Moving on, you enter the restaurant proper which stretches across to an open kitchen behind the wine cellar, so imbuing the atmosphere with human bustle that complements the activity on the river, clearly visible through a panoramic glass wall.
Seating is divided into a higher level at the back and a lower level closer to the window, so everyone gets a view. Elegant private dining rooms for 10 up to 35 diners are also allotted prime space beside windows. Another section, separated by glass at the rear of the restaurant, offers intimate alcoves.
What with the river, there's no real need for embellishment in the decor but great care is nevertheless lavished to make it both comfortable and stimulating to the eye. A dramatic ornamental suspended ceiling sculpture stands out in particular. Subtle lighting highlights formal place settings while Imperial scarlet, gold and bitter chocolate play off seal-grey velvet upholstered chairs and light olive walls, altogether expressing a typically Chinese sense of occasion informed by the eternal.
But it is not just the exceptional decor that makes Yuan a favourite among Cantonese cuisine Cognoscenti. Its seamless marrying of Chinese traditional flavours with a unique twist of Thailand is nowhere bettered in Bangkok.
We started our explorations with a selection of fine dim sums from the All You Can Eat lunchtime menu, including Steamed prawn dumplings, Steamed pork dumplings with crab roe, Steamed Shanghai-style buns with egg custard, Steamed snow fish dumplings and chives, Deep-fried bean curd filled with minced prawns, Deep-fried wontons, and Deep-fried leek and shrimp dumplings. Also outstanding are various ha gao, including not only fine prawn versions, but also luxurious lobster types which need no sauce to enhance the wonderfully fresh flesh. We also enjoyed stir-fried soft shell crab with XO sauce, Baked squids with salt and chilli, Wok-fried prawns with black pepper sauce, and Roasted duck and roasted pork. Complementing all this was Chinese spinach with a light steamed garlic sauce and the slightest dusting of deep-fried garlic, a delicacy in its own right.

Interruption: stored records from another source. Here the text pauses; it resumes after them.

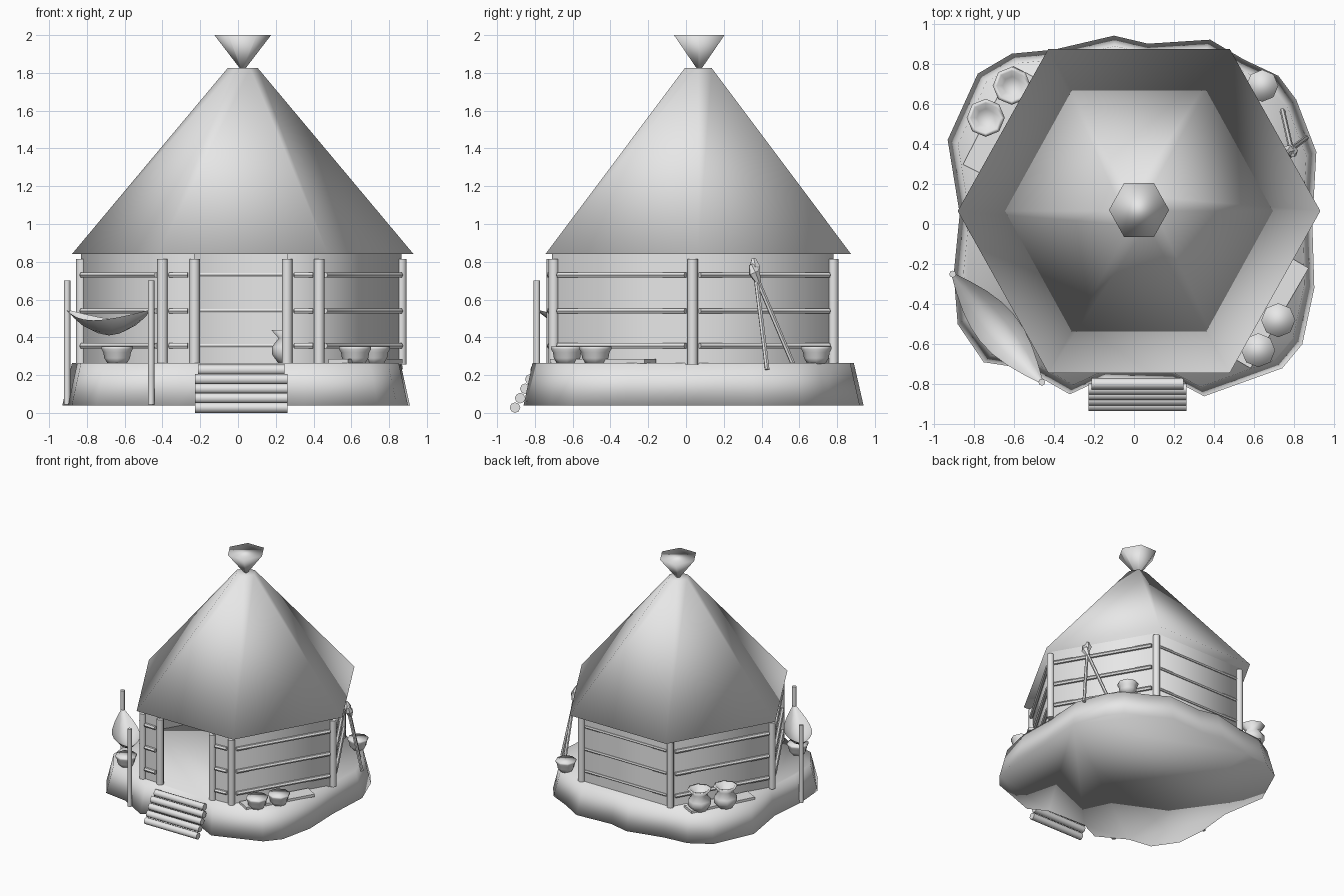
import bpy, bmesh, math
from mathutils import Vector

cube = bpy.data.objects.get("Cube")
if cube:
    bpy.data.objects.remove(cube)

clay = bpy.data.materials.new("pale_grey_clay")
clay.use_nodes = True
clay.diffuse_color = (0.8, 0.8, 0.8, 1)
clay.node_tree.nodes["Principled BSDF"].inputs["Base Color"].default_value = (0.8, 0.8, 0.8, 1)


def finish(name, bm, sharp=None, recalc=True):
    """Turn a bmesh into a shaded object; sharp is the edge angle kept hard."""
    if recalc:
        bmesh.ops.recalc_face_normals(bm, faces=bm.faces)
    for f in bm.faces:
        f.smooth = True
    if sharp:
        for e in bm.edges:
            if len(e.link_faces) == 2 and e.calc_face_angle() > math.radians(sharp):
                e.smooth = False
    mesh = bpy.data.meshes.new(name)
    bm.to_mesh(mesh)
    bm.free()
    mesh.materials.append(clay)
    ob = bpy.data.objects.new(name, mesh)
    bpy.context.collection.objects.link(ob)
    return ob


def loft(bm, rings, caps=True):
    """Skin closed rings of points and cap both ends."""
    rows = [[bm.verts.new(p) for p in ring] for ring in rings]
    n = len(rows[0])
    for a, b in zip(rows, rows[1:]):
        for i in range(n):
            j = (i + 1) % n
            bm.faces.new((a[i], a[j], b[j], b[i]))
    if caps:
        bm.faces.new(rows[0][::-1])
        bm.faces.new(rows[-1])


def lathe(name, centre, profile, sides, y_scale=1, sharp=None):
    bm = bmesh.new()
    steps = [2 * math.pi * i / sides for i in range(sides)]
    loft(bm, [[(centre[0] + r * math.cos(a), centre[1] + y_scale * r * math.sin(a), z)
               for a in steps] for r, z in profile])
    return finish(name, bm, sharp)


def rod(name, a, b, radius, sides=8, radius_end=None):
    a, b = Vector(a), Vector(b)
    turn = (b - a).to_track_quat('Z', 'Y')
    bm = bmesh.new()
    loft(bm, [[p + turn @ Vector((r * math.cos(t), r * math.sin(t), 0))
               for t in (2 * math.pi * i / sides for i in range(sides))]
              for p, r in ((a, radius), (b, radius_end or radius))])
    return finish(name, bm, 50)


# Uneven earth platform
outline = [(0.91, 0.36), (0.81, 0.62), (0.72, 0.74), (0.55, 0.82), (0.38, 0.92),
           (0.07, 0.9), (-0.1, 0.94), (-0.4, 0.87), (-0.61, 0.85), (-0.78, 0.75),
           (-0.93, 0.42), (-0.87, 0.05), (-0.9, -0.25), (-0.88, -0.5), (-0.75, -0.69),
           (-0.55, -0.72), (-0.32, -0.85), (-0.15, -0.77), (0.2, -0.78), (0.35, -0.86),
           (0.74, -0.72), (0.84, -0.6), (0.9, -0.32), (0.89, 0)]
bm = bmesh.new()
loft(bm, [[(x * s, y * s, z) for x, y in outline] for s, z in ((1, 0.04), (0.945, 0.265))])
finish("earth_platform", bm)

# Six-sided thatched roof and its finial
lathe("thatched_roof", (0.025, 0.065), [(0.905, 0.84), (0.08, 1.825)], 6, 1.033)
lathe("roof_finial", (0.025, 0.07), [(0.012, 1.82), (0.15, 2.0)], 6, 1.03)

# Wall shell, open at the doorway
corners = [(0.43, -0.7), (0.865, 0.035), (0.43, 0.78),
           (-0.4, 0.78), (-0.83, 0.035), (-0.4, -0.7)]
door = [(0.26, -0.71), (-0.23, -0.71)]
path = [door[0]] + corners + [door[1]]
bm = bmesh.new()
low, high = [[bm.verts.new((x, y, z)) for x, y in path] for z in (0.255, 0.85)]
for i in range(len(path) - 1):
    bm.faces.new((low[i], low[i + 1], high[i + 1], high[i]))
finish("wall_shell", bm, recalc=False)

# Corner and door posts
for x, y in corners + door:
    rod("wall_post", (x, y, 0.255), (x, y, 0.815), 0.028)

# Horizontal rails on each wall
for i, (a, b) in enumerate(zip(path, path[1:])):
    a, b = Vector((*a, 0)), Vector((*b, 0))
    along = (b - a).normalized()
    out = along.cross(Vector((0, 0, 1)))
    back = i == 3
    for z in (0.355, 0.54, 0.73):
        shift = out * (0.002 if back else 0.015) + Vector((0, 0, z))
        rod("wall_rail", a + along * 0.035 + shift, b - along * 0.035 + shift,
            0.011 if back else 0.016, 6)

# Log steps
for i in range(5):
    y, z = -0.905 + 0.027 * i, 0.028 + 0.05 * i
    half = 0.245 if i < 4 else 0.23
    rod("step_log", (0.017 - half, y, z), (0.017 + half, y, z), 0.028)

# Hammock poles and cloth
ends = [Vector((-0.905, -0.25, 0)), Vector((-0.46, -0.79, 0))]
for p in ends:
    rod("hammock_pole", p + Vector((0, 0, 0.045)), p + Vector((0, 0, 0.7)), 0.017)
across = (ends[1] - ends[0]).cross(Vector((0, 0, 1))).normalized()
bm = bmesh.new()
rows = []
for i in range(9):
    t = i / 8
    belly = math.sin(math.pi * t)
    row = []
    for k in range(-2, 3):
        s = k / 2
        p = ends[0].lerp(ends[1], t) + across * s * (0.008 + 0.1 * belly)
        p.z = 0.545 - belly * (0.135 - 0.08 * s * s)
        row.append(bm.verts.new(p))
    rows.append(row)
for a, b in zip(rows, rows[1:]):
    for k in range(4):
        bm.faces.new((a[k], a[k + 1], b[k + 1], b[k]))
finish("hammock_cloth", bm)

# Bowls around the platform
for x, y, r in ((0.72, -0.48, 0.085), (0.62, -0.63, 0.085),
                (0.64, 0.69, 0.08), (-0.64, -0.58, 0.083)):
    lathe("clay_bowl", (x, y), [(r * 0.6, 0.26), (r * 0.82, 0.29), (r * 0.88, 0.32),
                                (r, 0.338), (r, 0.352)], 8)

# Tall jars with flared rims
for x, y in ((-0.61, 0.69), (-0.74, 0.53), (0.27, -0.42)):
    lathe("clay_jar", (x, y), [(0.055, 0.26), (0.09, 0.31), (0.09, 0.35), (0.055, 0.395),
                               (0.095, 0.44), (0.075, 0.44), (0.045, 0.4)], 8)

# Planks lying beside the walls
for a, b in (((-0.55, 0.76), (-0.8, 0.27)), ((0.82, -0.19), (0.53, -0.69))):
    a, b = Vector((*a, 0)), Vector((*b, 0))
    side = (b - a).cross(Vector((0, 0, 1))).normalized() * 0.06
    bm = bmesh.new()
    loft(bm, [[p + Vector((0, 0, z)) for p in (a - side, a + side, b + side, b - side)]
              for z in (0.262, 0.285)])
    finish("floor_plank", bm, 30)

# Two leaning tools with leaf-shaped heads
for foot, tip in (((0.86, 0.43, 0.23), (0.765, 0.36, 0.8)),
                  ((0.74, 0.57, 0.25), (0.79, 0.35, 0.77))):
    foot, tip = Vector(foot), Vector(tip)
    rod("tool_handle", foot, tip, 0.013, 6)
    neck = foot.lerp(tip, 0.84)
    middle = foot.lerp(tip, 0.95)
    rod("tool_blade_base", neck, middle, 0.014, 6, 0.032)
    rod("tool_blade_tip", middle, foot.lerp(tip, 1.03), 0.032, 6, 0.012)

Each item was sublime.
Next the Szechuan soup arrived, a complex dish that offers dedicated chefs the opportunity to rise above the ordinary, as indeed was the case here. Then came pan-fried prawns in salted egg sauce, another delicacy consummately discharged. For our piece de resistance, meanwhile, we chose live bamboo fish priced at 170 baht for 100 grams set in a subtle sweet and sour sauce. The abundant white flesh with its crisp coating combined with sticky sauce was Cantonese comfort food par excellence.

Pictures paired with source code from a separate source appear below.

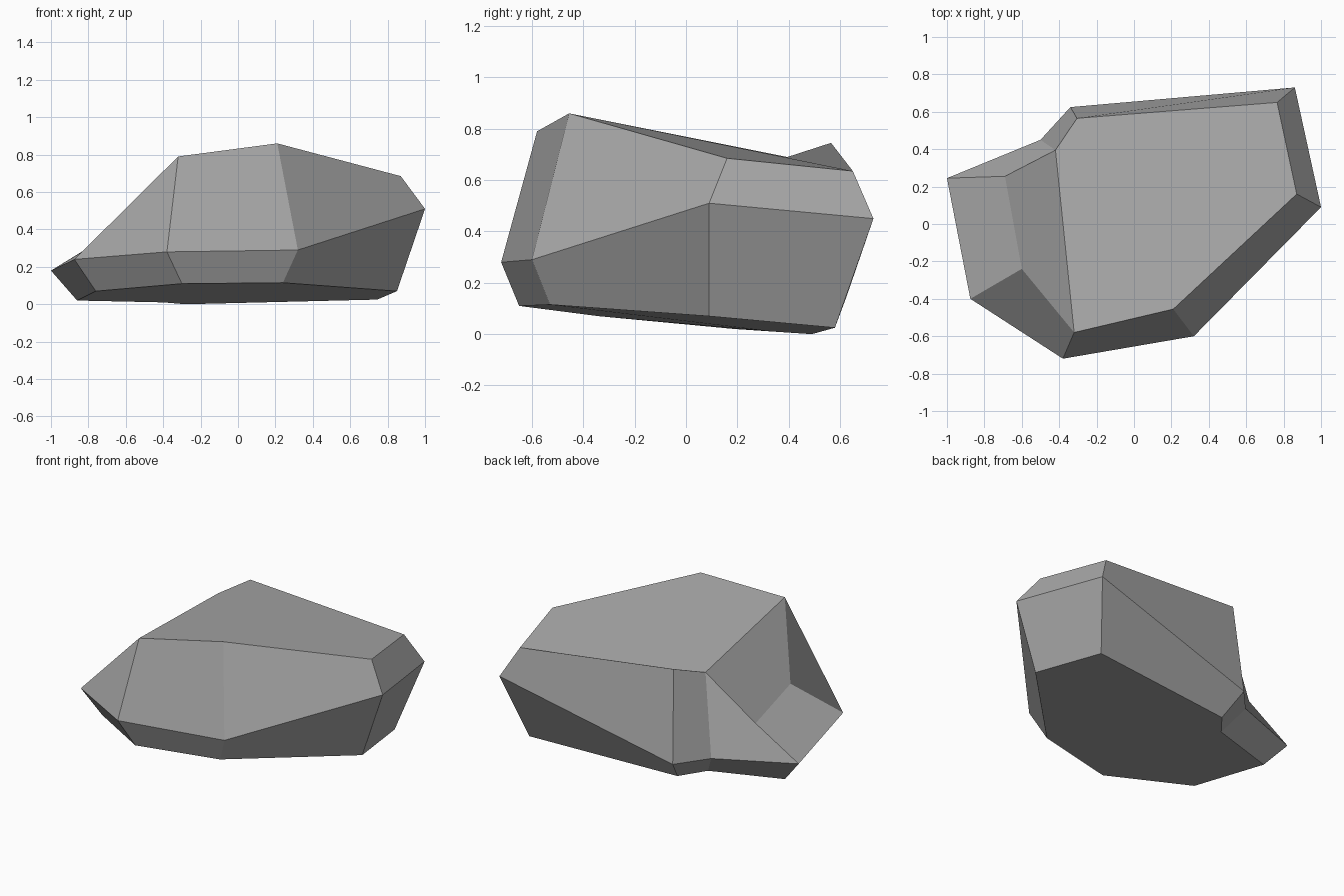
import bpy
import bmesh

default_cube = bpy.data.objects.get("Cube")
if default_cube:
    bpy.data.objects.remove(default_cube, do_unlink=True)


def make_material(name, color):
    material = bpy.data.materials.new(name)
    material.use_nodes = True
    material.diffuse_color = color
    shader = material.node_tree.nodes["Principled BSDF"]
    shader.inputs["Base Color"].default_value = color
    shader.inputs["Roughness"].default_value = 1.0
    return material


def add_ring(mesh, points):
    return [mesh.verts.new(point) for point in points]


def bridge_rings(mesh, lower, upper):
    """Join two rings of equal length with a band of flat faces."""
    count = len(lower)
    for index in range(count):
        following = (index + 1) % count
        mesh.faces.new((lower[index], lower[following],
                        upper[following], upper[index]))


# Cross-section rings, each running counter-clockwise from the low ledge
base_points = [(-.86, .19, .02), (-.76, -.34, .07), (-.3, -.65, .11),
               (.24, -.53, .115), (.85, .09, .07), (.745, .58, .025),
               (-.28, .49, 0), (-.4, .34, .01)]
waist_points = [(-1, .245, .18), (-.875, -.4, .24), (-.38, -.72, .28),
                (.32, -.6, .29), (1, .09, .51), (.86, .73, .45),
                (-.34, .625, .145), (-.5, .45, .16)]
crown_points = [(-.69, .255, .37), (-.6, -.24, .42), (-.32, -.58, .79),
                (.21, -.455, .86), (.87, .16, .685), (.765, .65, .635),
                (-.305, .565, .745), (-.42, .395, .69)]

rock_mesh = bmesh.new()
base = add_ring(rock_mesh, base_points)
waist = add_ring(rock_mesh, waist_points)
crown = add_ring(rock_mesh, crown_points)

# Underside and chipped sides
rock_mesh.faces.new(list(reversed(base)))
bridge_rings(rock_mesh, base, waist)
bridge_rings(rock_mesh, waist, crown)

# Steep shoulder above the ledge, then the broad sloping top
ledge_back, ledge_front, *top = crown
rock_mesh.faces.new((ledge_back, ledge_front, top[0], top[-1]))
rock_mesh.faces.new(top)

bmesh.ops.recalc_face_normals(rock_mesh, faces=rock_mesh.faces)
rock_data = bpy.data.meshes.new("rock")
rock_mesh.to_mesh(rock_data)
rock_mesh.free()

rock_data.materials.append(make_material("stone grey", (.4, .4, .4, 1)))
rock = bpy.data.objects.new("rock", rock_data)
bpy.context.collection.objects.link(rock)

Also indicating Yuan's angling to create wider interest in Cantonese cuisine is an extra effort to pair dishes with wine. A special wine menu recommends wines to go with different dishes - and not just several well-edited Chinese rice wines. Want to know what goes best with BBQs and roast? Or bird's nest, shark's fin and abalone? Lobster and Prawns? The menu explains.
To do justice to preceding dishes, we selected a dessert of deep-fried pancake stuffed with red dates. These transpired to be another classic raised to a fine art. So excellent were they - fresh and fruity, crisp and chewy - that we could have gone on eating them until we were incapacitated.

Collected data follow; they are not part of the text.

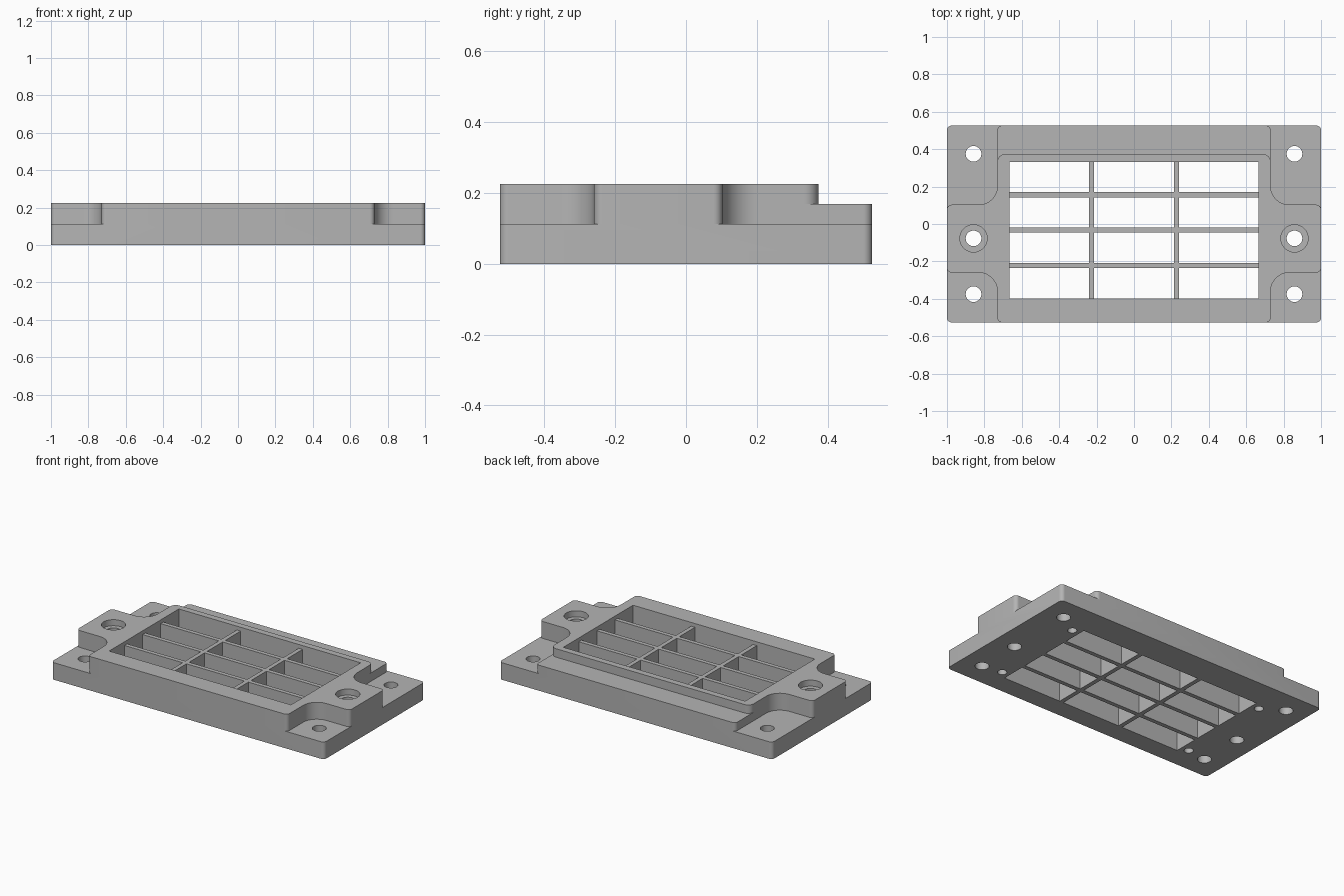
import bpy, bmesh, math
from mathutils import Vector

if "Cube" in bpy.data.objects:
    bpy.data.objects.remove(bpy.data.objects["Cube"])

HX, HY, TOP = 1.0, 0.526, 0.225      # half length, half depth, height
POCKET_Z, STEP_Z = 0.113, 0.169      # floors of the corner pockets and rear step

grey = bpy.data.materials.new("grey_metal")
grey.diffuse_color = (0.46, 0.46, 0.46, 1)
grey.use_nodes = True
grey.node_tree.nodes["Principled BSDF"].inputs["Base Color"].default_value = grey.diffuse_color


def fillet(points, steps=8):
    """Round each (x, y, radius) corner of a closed outline."""
    out = []
    n = len(points)
    for i, (x, y, r) in enumerate(points):
        p = Vector((x, y))
        if r == 0:
            arc = [p]
        else:
            a = (Vector(points[i - 1][:2]) - p).normalized()
            b = (Vector(points[(i + 1) % n][:2]) - p).normalized()
            c = p + (a + b) * r              # all corners are right angles
            arc = []
            for k in range(steps + 1):
                t = k / steps * math.pi / 2
                arc.append(c - b * r * math.cos(t) - a * r * math.sin(t))
        for q in arc:
            if not out or (q - out[-1]).length > 1e-4:
                out.append(q)
    if (out[0] - out[-1]).length < 1e-4:
        out.pop()
    return out


def prism(name, outline, z0, z1):
    """Extrude a flat outline between two heights."""
    bm = bmesh.new()
    low = [bm.verts.new((p[0], p[1], z0)) for p in outline]
    high = [bm.verts.new((p[0], p[1], z1)) for p in outline]
    n = len(low)
    bm.faces.new(low)
    bm.faces.new(high)
    for i in range(n):
        j = (i + 1) % n
        bm.faces.new((low[i], low[j], high[j], high[i]))
    bmesh.ops.recalc_face_normals(bm, faces=bm.faces)
    me = bpy.data.meshes.new(name)
    bm.to_mesh(me)
    bm.free()
    me.materials.append(grey)
    ob = bpy.data.objects.new(name, me)
    bpy.context.collection.objects.link(ob)
    return ob


def rect(x0, x1, y0, y1):
    return [(x0, y0), (x1, y0), (x1, y1), (x0, y1)]


def circle(x, y, r, n=32):
    return [(x + r * math.cos(2 * math.pi * k / n), y + r * math.sin(2 * math.pi * k / n))
            for k in range(n)]


def cut(target, outline, z0, z1):
    cutter = prism("cutter", outline, z0, z1)
    cutter.hide_render = True
    mod = target.modifiers.new("cut", 'BOOLEAN')
    mod.operation = 'DIFFERENCE'
    mod.solver = 'EXACT'
    mod.object = cutter
    bpy.context.view_layer.objects.active = target
    bpy.ops.object.modifier_apply(modifier=mod.name)
    bpy.data.objects.remove(cutter)


# Main block with rounded vertical corners
R = 0.025
frame = prism("frame", fillet([(-HX, -HY, R), (HX, -HY, R), (HX, HY, R), (-HX, HY, R)]), 0, TOP)

# Four corner pockets, with a wide inner fillet and small rounded exits
PX = 0.73
for sx in (-1, 1):
    for sy, py in ((-1, 0.26), (1, 0.103)):
        pts = [(PX - R, HY, 0), (PX, HY, R), (PX, py, 0.1), (HX, py, R), (HX, py - R, 0),
               (1.1, py - R, 0), (1.1, 0.65, 0), (PX - R, 0.65, 0)]
        cut(frame, fillet([(sx * x, sy * y, r) for x, y, r in pts]), POCKET_Z, 0.4)

# Rear step
SY, SR = 0.374, 0.04
cut(frame, fillet([(PX, SY - SR, 0), (PX, SY, SR), (-PX, SY, SR), (-PX, SY - SR, 0),
                   (-0.8, SY - SR, 0), (-0.8, 0.65, 0), (0.8, 0.65, 0), (0.8, SY - SR, 0)]),
    STEP_Z, 0.4)

# Central window
GX, GY0, GY1 = 0.666, -0.397, 0.332
cut(frame, rect(-GX, GX, GY0, GY1), -0.1, 0.4)

# Screw holes, counterbores and blind holes underneath
for sx in (-1, 1):
    for y in (-0.375, -0.077, 0.375):
        cut(frame, circle(sx * 0.858, y, 0.042), -0.1, 0.4)
    cut(frame, circle(sx * 0.858, -0.077, 0.073), TOP - 0.04, 0.4)
    for y in (-0.355, 0.29):
        cut(frame, circle(sx * 0.72, y, 0.028, 24), -0.1, 0.08)

# Grid bars: long bars across, short bars between them
BAR, BAR_TOP = 0.028, TOP - 0.025
row = (GY1 - GY0 - 3 * BAR) / 4
col = (2 * GX - 2 * BAR) / 3
for i in range(4):
    y0 = GY0 + i * (row + BAR)
    if i < 3:
        prism("long_bar", rect(-GX, GX, y0 + row, y0 + row + BAR), 0, BAR_TOP)
    for j in (1, 2):
        x1 = -GX + j * (col + BAR)
        prism("short_bar", rect(x1 - BAR, x1, y0, y0 + row), 0, BAR_TOP)

# Smooth the rounded walls, keep the edges sharp
bpy.ops.object.select_all(action='DESELECT')
frame.select_set(True)
bpy.context.view_layer.objects.active = frame
bpy.ops.object.shade_smooth_by_angle(angle=math.radians(30))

As every Cantonese chef worth his salt knows, the concept of yin and yang, balancing different foods, preparation techniques and even saucepans, is central to creating the kind of harmonies that lie at the heart of the cuisine at its best. Done with passion, as at Yuan, it can achieve an almost spiritual quality. There's really nothing quite like it.
Yuan (Open daily)
2nd floor, Millennium Hilton Bangkok.
Tel. 02 442 2000.
11.30 a.m.- 2.30 p.m. (Monday-Saturday)
11.00 a.m. - 3.00 p.m. (Sunday)
6.00 p.m. - 11.00 p.m.
Seating capacity: 127